While this strong-house at Brandon must have been built after the terrible Indian massacre of 1622, yet it doubtless served as a place of refuge in later attacks. Many a time that dread alarm may have spread over this plantation. We thought of the hurrying to and fro; of the gathering of weapons, ammunition, bullet-molds, food, and whatever necessities there may have been time to catch up; and of the panic-stricken men, women and children fleeing from field and cabin to the shelter of the stockade and of the strong-house.
Back again in the manor-house, we spent our last hour at Brandon; for Gadabout was to sail away next day. It was a colonial hour; for Brandon clocks tick off no other, nor would any other seem natural within those walls.
Sitting there in the old home, we slipped easily back into the centuries; back perhaps to the day of the great mahogany sofa that we sat upon. It all seemed very real. The afternoon sun—some eighteenth century afternoon sun—came in through deep-casemented windows. It lighted up the high, panelled room, falling warmly upon antique furniture about us, upon by-gone worthies on the wall, and (quite as naturally, it seemed) upon a colonial girl, who now smilingly appeared in the doorway. Bringing the finishing touch of life to the old-time setting, she came, a curl of her dark hair across a white shoulder and her gown a quaintly fashioned silk brocade.
This eighteenth century presentment was in kindly compliance with a wish that we had expressed on that rainy day when we were looking over Brandon treasures. It was Brandon’s daughter in the court gown of her colonial aunt, Evelyn Byrd. And we thought in how few American homes could this charming visitor from the colonies so find the colonial waiting to receive her.

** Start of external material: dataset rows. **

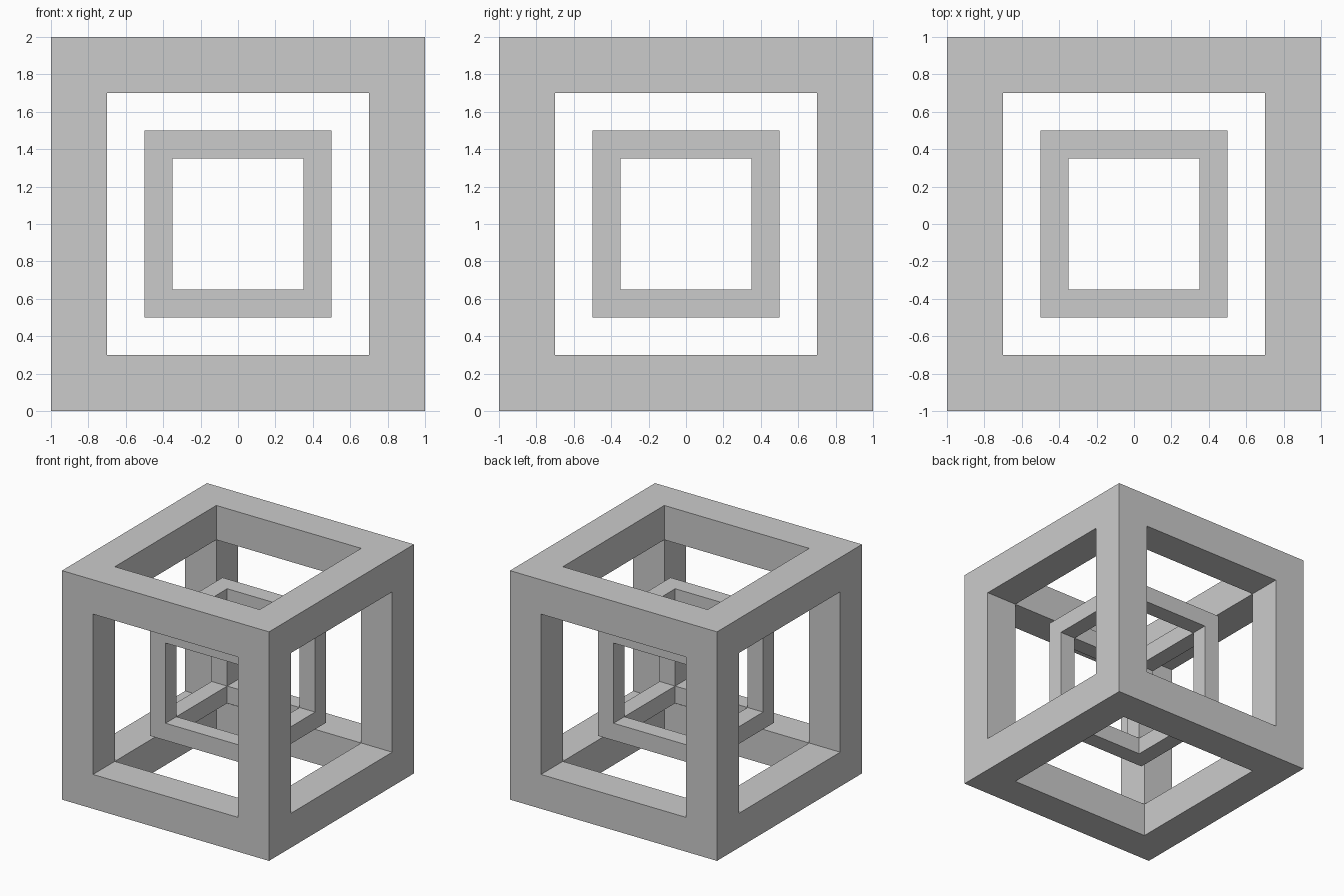
import bpy
import bmesh
from mathutils import Vector

cube = bpy.data.objects.get("Cube")
if cube:
    bpy.data.objects.remove(cube, do_unlink=True)

# Single grey material
grey = bpy.data.materials.new("light grey")
grey.use_nodes = True
colour = (0.6, 0.6, 0.6, 1)
grey.diffuse_color = colour
grey.node_tree.nodes["Principled BSDF"].inputs["Base Color"].default_value = colour

CENTRE = Vector((0, 0, 1))


def cube_frame(name, half, opening):
    """Hollow cube of square bars: a 3x3x3 cell grid without its face centres and core."""
    bm = bmesh.new()
    edges = (-half, -opening, opening, half)
    verts = {}

    def solid(cell):
        return all(0 <= c <= 2 for c in cell) and sum(c == 1 for c in cell) <= 1

    def vert(key):
        if key not in verts:
            verts[key] = bm.verts.new([edges[k] for k in key])
        return verts[key]

    # Skin each solid cell only where it borders empty space
    cells = [(i, j, k) for i in range(3) for j in range(3) for k in range(3)]
    for cell in filter(solid, cells):
        for axis in range(3):
            u, v = (axis + 1) % 3, (axis + 2) % 3
            for side in (0, 1):
                beyond = list(cell)
                beyond[axis] += 2 * side - 1
                if solid(beyond):
                    continue
                loop = []
                for du, dv in ((0, 0), (1, 0), (1, 1), (0, 1)):
                    key = list(cell)
                    key[axis] += side
                    key[u] += du
                    key[v] += dv
                    loop.append(vert(tuple(key)))
                bm.faces.new(loop if side else loop[::-1])

    mesh = bpy.data.meshes.new(name)
    bm.to_mesh(mesh)
    bm.free()
    mesh.materials.append(grey)
    obj = bpy.data.objects.new(name, mesh)
    obj.location = CENTRE
    bpy.context.collection.objects.link(obj)
    return obj


# Large frame with a half-size frame floating in its middle
cube_frame("outer_cube_frame", 1.0, 0.7)
cube_frame("inner_cube_frame", 0.5, 0.35)
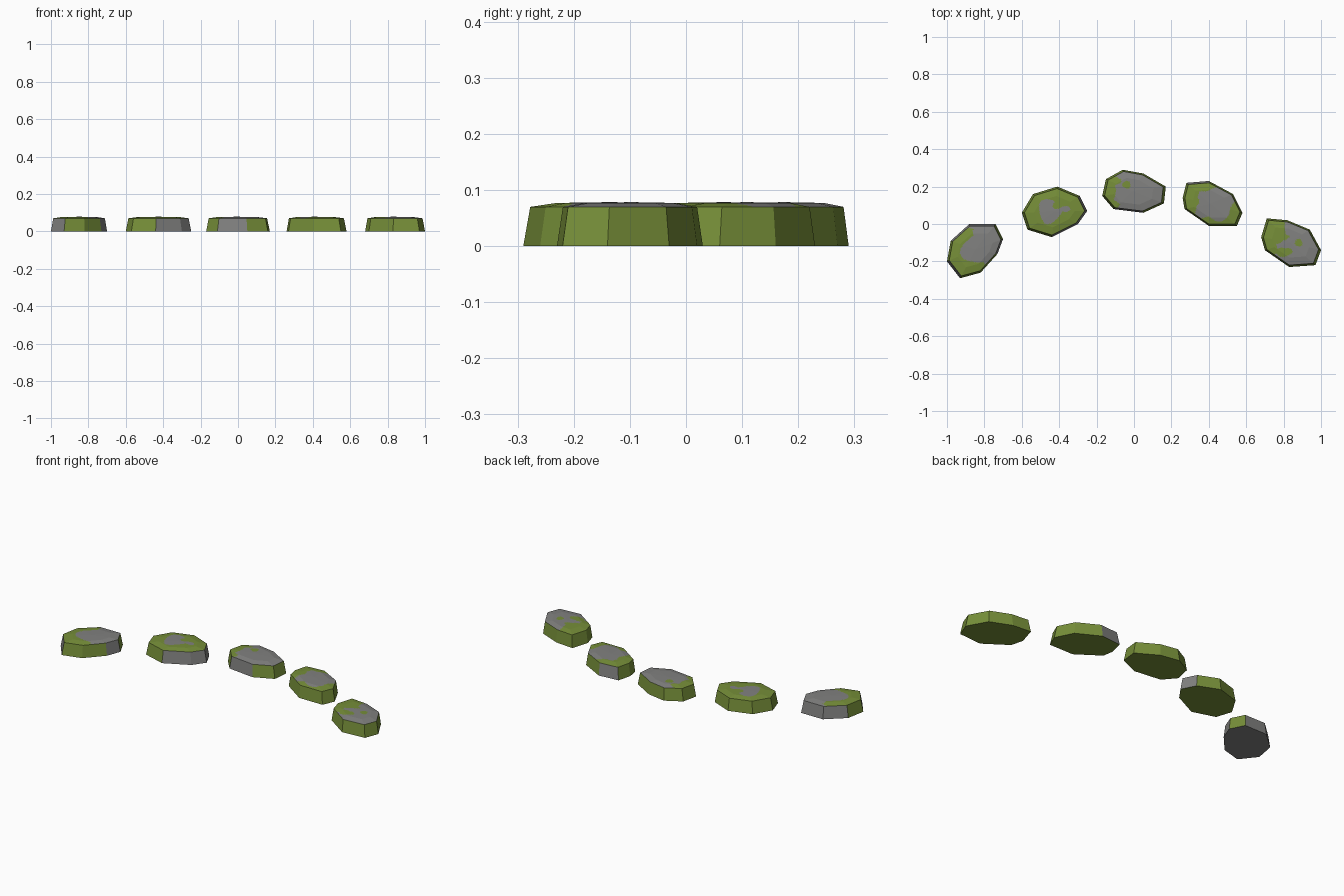
import bpy, bmesh, math

default = bpy.data.objects.get("Cube")
if default:
    bpy.data.objects.remove(default)


def make_material(name, colour):
    mat = bpy.data.materials.new(name)
    mat.use_nodes = True
    mat.diffuse_color = colour
    mat.node_tree.nodes["Principled BSDF"].inputs["Base Color"].default_value = colour
    return mat


MATERIALS = [make_material("moss_green", (0.18, 0.27, 0.04, 1)),
             make_material("stone_grey", (0.22, 0.22, 0.215, 1))]
MOSS, ROCK = 0, 1


def inside(point, patch):
    """True when a point lies in a slightly wavy oval patch."""
    x, y, rx, ry = patch
    dx, dy = (point.x - x) / rx, (point.y - y) / ry
    wave = 1 + 0.1 * math.sin(3 * math.atan2(dy, dx) + 40 * x)
    return math.hypot(dx, dy) < wave


def stepping_stone(name, outline, sides, underside, top, patches):
    """sides: one letter per wall, m for moss and r for rock.
    patches: (material, oval) pairs painted over the top in order."""
    bm = bmesh.new()
    n = len(outline)
    cx = sum(p[0] for p in outline) / n
    cy = sum(p[1] for p in outline) / n

    # Foot, shoulder and crown rings
    rings = []
    for scale, z in ((1, 0), (0.92, 0.07), (0.62, 0.077)):
        rings.append([bm.verts.new((cx + (x - cx) * scale, cy + (y - cy) * scale, z))
                      for x, y in outline])
    foot, shoulder, crown = rings
    peak = bm.verts.new((cx, cy, 0.0785))

    bm.faces.new(foot).material_index = underside
    caps = []
    for i in range(n):
        j = (i + 1) % n
        wall = bm.faces.new((foot[i], foot[j], shoulder[j], shoulder[i]))
        wall.material_index = ROCK if sides[i] == "r" else MOSS
        caps.append(bm.faces.new((shoulder[i], shoulder[j], crown[j], crown[i])))
        caps.append(bm.faces.new((crown[i], crown[j], peak)))

    # Fine cuts on the cap so the moss patches get soft outlines
    edges = list({e for f in caps for e in f.edges})
    bmesh.ops.subdivide_edges(bm, edges=edges, cuts=11, use_grid_fill=True)
    bmesh.ops.recalc_face_normals(bm, faces=bm.faces)
    for face in bm.faces:
        centre = face.calc_center_median()
        if centre.z > 0.0699:
            face.material_index = top
            for material, oval in patches:
                if inside(centre, oval):
                    face.material_index = material

    mesh = bpy.data.meshes.new(name)
    bm.to_mesh(mesh)
    bm.free()
    for mat in MATERIALS:
        mesh.materials.append(mat)
    obj = bpy.data.objects.new(name, mesh)
    bpy.context.collection.objects.link(obj)


# Far right stone
stepping_stone(
    "far_right_stone",
    [(-.88, 0), (-.74, 0), (-.7, -.08), (-.73, -.16),
     (-.82, -.26), (-.93, -.29), (-1, -.2), (-.98, -.09)],
    "rmrmmrmr", ROCK, MOSS,
    [(ROCK, (-.85, -.14, .075, .07)), (ROCK, (-.78, -.06, .08, .065)),
     (ROCK, (-.77, -.14, .07, .07)), (ROCK, (-.8, -.01, .09, .03))])

# Right stone
stepping_stone(
    "right_stone",
    [(-.41, .2), (-.29, .15), (-.25, .07), (-.3, 0),
     (-.44, -.07), (-.57, -.03), (-.6, .06), (-.54, .16)],
    "mrrrmmmm", MOSS, MOSS,
    [(ROCK, (-.45, .07, .06, .065)), (MOSS, (-.41, .1, .025, .02)),
     (ROCK, (-.37, .08, .03, .015))])

# Middle stone
stepping_stone(
    "middle_stone",
    [(-.06, .29), (.05, .27), (.17, .2), (.16, .11),
     (.05, .06), (-.11, .08), (-.17, .15), (-.15, .24)],
    "mmmmrmmm", MOSS, ROCK,
    [(MOSS, (-.15, .16, .05, .08)), (MOSS, (-.12, .1, .04, .03)),
     (MOSS, (-.04, .21, .022, .02)), (MOSS, (-.11, .23, .04, .025))])

# Left stone
stepping_stone(
    "left_stone",
    [(.28, .22), (.4, .23), (.53, .16), (.58, .06),
     (.55, -.01), (.4, -.01), (.27, .08), (.26, .14)],
    "rmmmmmmm", MOSS, MOSS,
    [(ROCK, (.44, .11, .085, .09)), (ROCK, (.37, .07, .045, .04)),
     (ROCK, (.37, .15, .03, .025)), (ROCK, (.49, .13, .05, .055)),
     (MOSS, (.54, .06, .03, .05))])

# Far left stone
stepping_stone(
    "far_left_stone",
    [(.71, .03), (.82, .02), (.94, -.03), (1, -.14),
     (.97, -.22), (.83, -.23), (.7, -.14), (.68, -.07)],
    "mmmmmmmm", MOSS, ROCK,
    [(MOSS, (.74, -.03, .075, .075)), (MOSS, (.72, -.12, .045, .045)),
     (MOSS, (.8, -.15, .045, .025)), (MOSS, (.88, -.1, .02, .02)),
     (MOSS, (.8, -.07, .03, .016))])
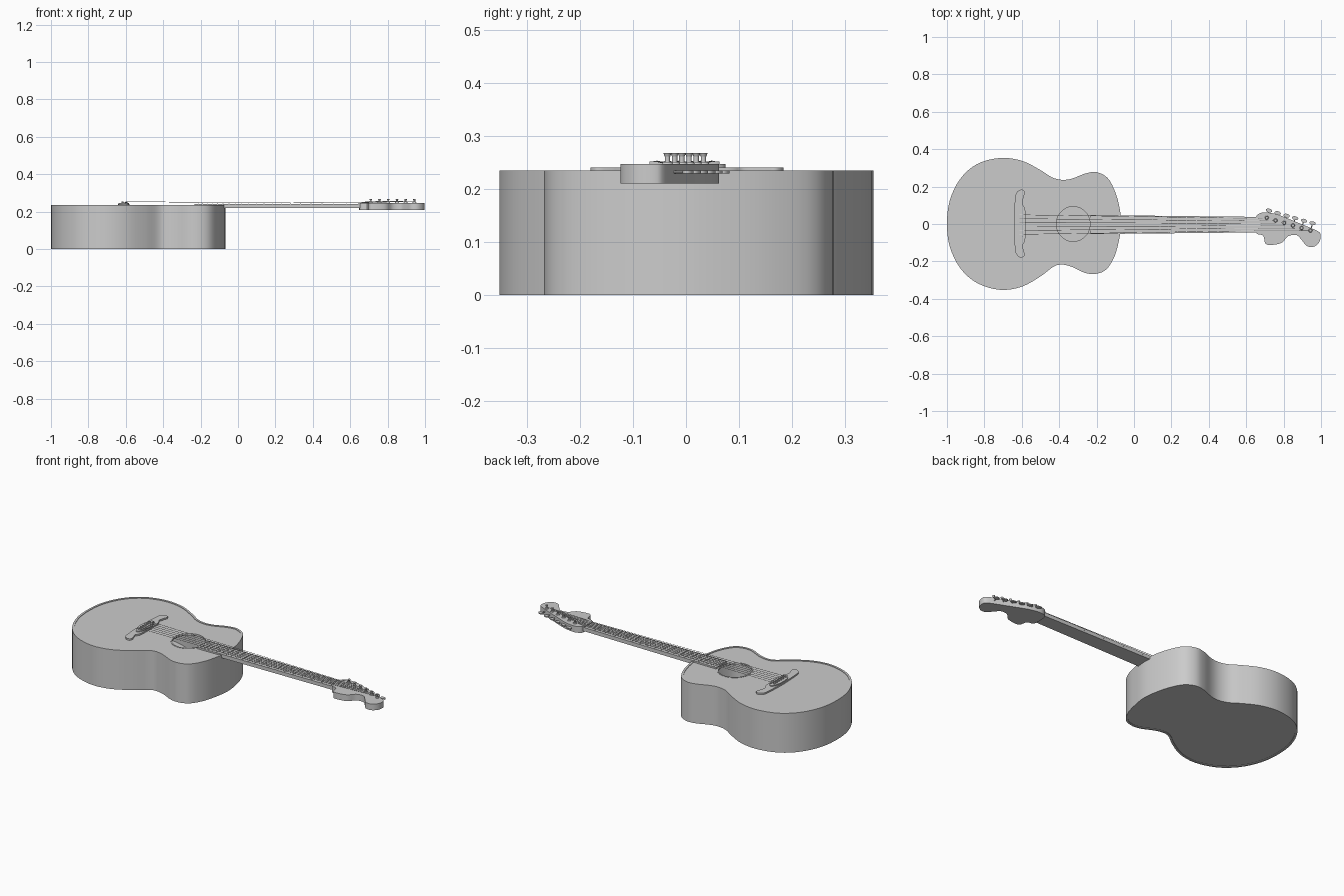
import bpy, math
from mathutils import Vector

if "Cube" in bpy.data.objects:
    bpy.data.objects.remove(bpy.data.objects["Cube"])


def smooth_loop(pts, n=4):
    """Closed Catmull-Rom loop through the given points."""
    out, m = [], len(pts)
    for i in range(m):
        a, b, c, d = (Vector(pts[(i + k) % m]) for k in (-1, 0, 1, 2))
        for s in range(n):
            t = s / n
            out.append(0.5 * (2 * b + (c - a) * t + (2 * a - 5 * b + 4 * c - d) * t * t
                              + (3 * b - a - 3 * c + d) * t ** 3))
    return out


def inset(loop, dist):
    m, out = len(loop), []
    for i in range(m):
        t = (loop[(i + 1) % m] - loop[i - 1]).normalized()
        out.append(loop[i] + Vector((-t.y, t.x)) * dist)
    return out


def ellipse(cx, cy, rx, ry, n=32, rot=0.0):
    out = []
    for i in range(n):
        a = 2 * math.pi * i / n
        u, v = rx * math.cos(a), ry * math.sin(a)
        out.append(Vector((cx + u * math.cos(rot) - v * math.sin(rot),
                           cy + u * math.sin(rot) + v * math.cos(rot))))
    return out


def finish(ob, name):
    ob.name = name
    bpy.ops.object.select_all(action='DESELECT')
    ob.select_set(True)
    bpy.context.view_layer.objects.active = ob
    if ob.type == 'CURVE':
        bpy.ops.object.convert(target='MESH')
        ob = bpy.context.object
    bpy.ops.object.shade_smooth_by_angle(angle=math.radians(35))
    return ob


def plate(name, loops, z0, z1):
    """Flat plate from an outline, further loops are holes."""
    cu = bpy.data.curves.new(name, 'CURVE')
    cu.dimensions = '2D'
    cu.fill_mode = 'BOTH'
    cu.extrude = (z1 - z0) / 2
    for loop in loops:
        sp = cu.splines.new('POLY')
        sp.points.add(len(loop) - 1)
        for p, q in zip(sp.points, loop):
            p.co = (q[0], q[1], 0, 1)
        sp.use_cyclic_u = True
    ob = bpy.data.objects.new(name, cu)
    bpy.context.collection.objects.link(ob)
    ob.location.z = (z0 + z1) / 2
    return finish(ob, name)


def rod(name, a, b, r, r2=None, sides=8):
    a, b = Vector(a), Vector(b)
    bpy.ops.mesh.primitive_cone_add(vertices=sides, radius1=r, radius2=r if r2 is None else r2,
                                    depth=(b - a).length, location=(a + b) / 2)
    ob = bpy.context.object
    ob.rotation_euler = (b - a).to_track_quat('Z', 'Y').to_euler()
    return finish(ob, name)


# Hollow body: sides, back and soundboard
outline = smooth_loop([
    (-1, 0), (-.985, -.12), (-.93, -.235), (-.84, -.315), (-.716, -.352), (-.6, -.335),
    (-.5, -.28), (-.43, -.228), (-.385, -.217), (-.33, -.23), (-.26, -.262), (-.2, -.266),
    (-.145, -.24), (-.103, -.17), (-.08, -.085), (-.068, 0), (-.078, .09), (-.1, .17),
    (-.14, .245), (-.2, .277), (-.26, .27), (-.33, .243), (-.385, .236), (-.44, .25),
    (-.5, .288), (-.6, .338), (-.716, .353), (-.84, .32), (-.93, .24), (-.985, .125)])
inner = inset(outline, .012)
hole = ellipse(-.325, 0, .09, .093, 48)
plate("body_sides", [outline, inner], 0, .235)
plate("body_back", [inner], .003, .012)
plate("soundboard", [inner, hole], .222, .232)
plate("soundhole_ring", [ellipse(-.325, 0, .097, .1, 48), hole], .230, .2335)

# Neck and fretboard
plate("neck", [[(-.075, -.052), (.66, -.044), (.66, .038), (-.075, .046)]], .219, .236)
plate("fretboard", [[(-.232, -.054), (.655, -.045), (.655, .038), (-.232, .048)]], .231, .241)


def neck_half(x):
    return .042 + (.65 - x) * .0102


for i in range(1, 21):
    x = .65 - 1.26 * (1 - 2 ** (-i / 12))
    h = neck_half(x) - .001
    plate("fret", [[(x - .002, -h - .003), (x + .002, -h - .003),
                    (x + .002, h - .003), (x - .002, h - .003)]], .240, .2425)
plate("nut", [[(.645, -.045), (.657, -.045), (.657, .038), (.645, .038)]], .235, .247)
for i in (3, 5, 7, 9, 15, 17):
    x = .65 - 1.26 * (1 - 2 ** (-(i - .5) / 12))
    plate("fret_marker", [ellipse(x, -.003, .006, .006, 12)], .240, .2415)

# Headstock
head = smooth_loop([
    (.652, -.046), (.69, -.062), (.703, -.105), (.735, -.112), (.79, -.1), (.825, -.065),
    (.87, -.06), (.9, -.09), (.925, -.118), (.96, -.122), (.99, -.098), (.998, -.06),
    (.985, -.04), (.93, -.015), (.85, .018), (.77, .05), (.71, .072 - .01), (.675, .058),
    (.652, .036)])
plate("headstock", [head], .21, .247)

# Bridge with curled wings, raised oval, saddle and pins
bridge = smooth_loop([
    (-.605, -.18), (-.585, -.168), (-.59, -.14), (-.597, -.115), (-.582, -.085), (-.58, -.003),
    (-.582, .079), (-.597, .109), (-.59, .145), (-.583, .17), (-.603, .184), (-.63, .165),
    (-.637, .12), (-.64, .07), (-.642, -.003), (-.64, -.07), (-.637, -.12), (-.63, -.16)])
plate("bridge", [bridge], .231, .241)
plate("bridge_oval", [ellipse(-.611, -.003, .028, .078)], .240, .247)
plate("saddle", [ellipse(-.598, -.003, .006, .066, 24)], .246, .252)

# Strings, posts and tuners, one set per string
for i in range(6):
    k = i / 5
    yb, yn = .049 - .104 * k, .03 - .066 * k
    post = Vector((.71 + .233 * k, .033 - .068 * k, 0))
    rod("bridge_pin", (-.617, yb, .24), (-.617, yb, .253), .005, .006, 10)
    path = [(-.617, yb, .248), (-.598, yb, .2525), (.651, yn, .2475), (post.x, post.y, .256)]
    for a, b in zip(path, path[1:]):
        rod("string", a, b, .0013, sides=6)
    rod("post_base", post + Vector((0, 0, .246)), post + Vector((0, 0, .251)), .011, .009, 12)
    rod("tuning_post", post + Vector((0, 0, .25)), post + Vector((0, 0, .262)), .005, .005, 12)
    rod("post_cap", post + Vector((0, 0, .261)), post + Vector((0, 0, .268)), .005, .008, 12)
    button = post + Vector((.012, .039, .232))
    rod("tuner_shaft", post + Vector((0, 0, .232)), button, .003)
    plate("tuner_button", [ellipse(button.x, button.y, .017, .010, 20, -.25)], .229, .235)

[Illustration: Miss Harrison in the court gown of her colonial aunt, Evelyn Byrd.]
Nowhere in the world, it is said, are there so many new, comfortable homes built for the passing day as in America; but also in no civilized country are there so few old homes. More and more, as this fact comes to be realized, will Americans who care for the permanent and the storied appreciate such colonial homesteads as Brandon, the ancestral home of the Harrisons.
A ONE-ENGINE RUN AND A FOREST TOMB
By the time we had finished our visit at Brandon, we were in the midst of the beautiful Virginia autumn. Though much of the warmth of summer was yet in the midday hours, the mornings were often crisp and the evenings seemed to lose heart and grow chill as they saw the sun go down.
Part of the houseboat was heated by oil stoves, but the forward cabin had a wood stove, and above it on the upper deck was our little sheet-iron chimney. It had a hood that turned with the wind and creaked just enough for company. So, during mornings and evenings and wet days, Gadabout smoked away, cozy and comfortable.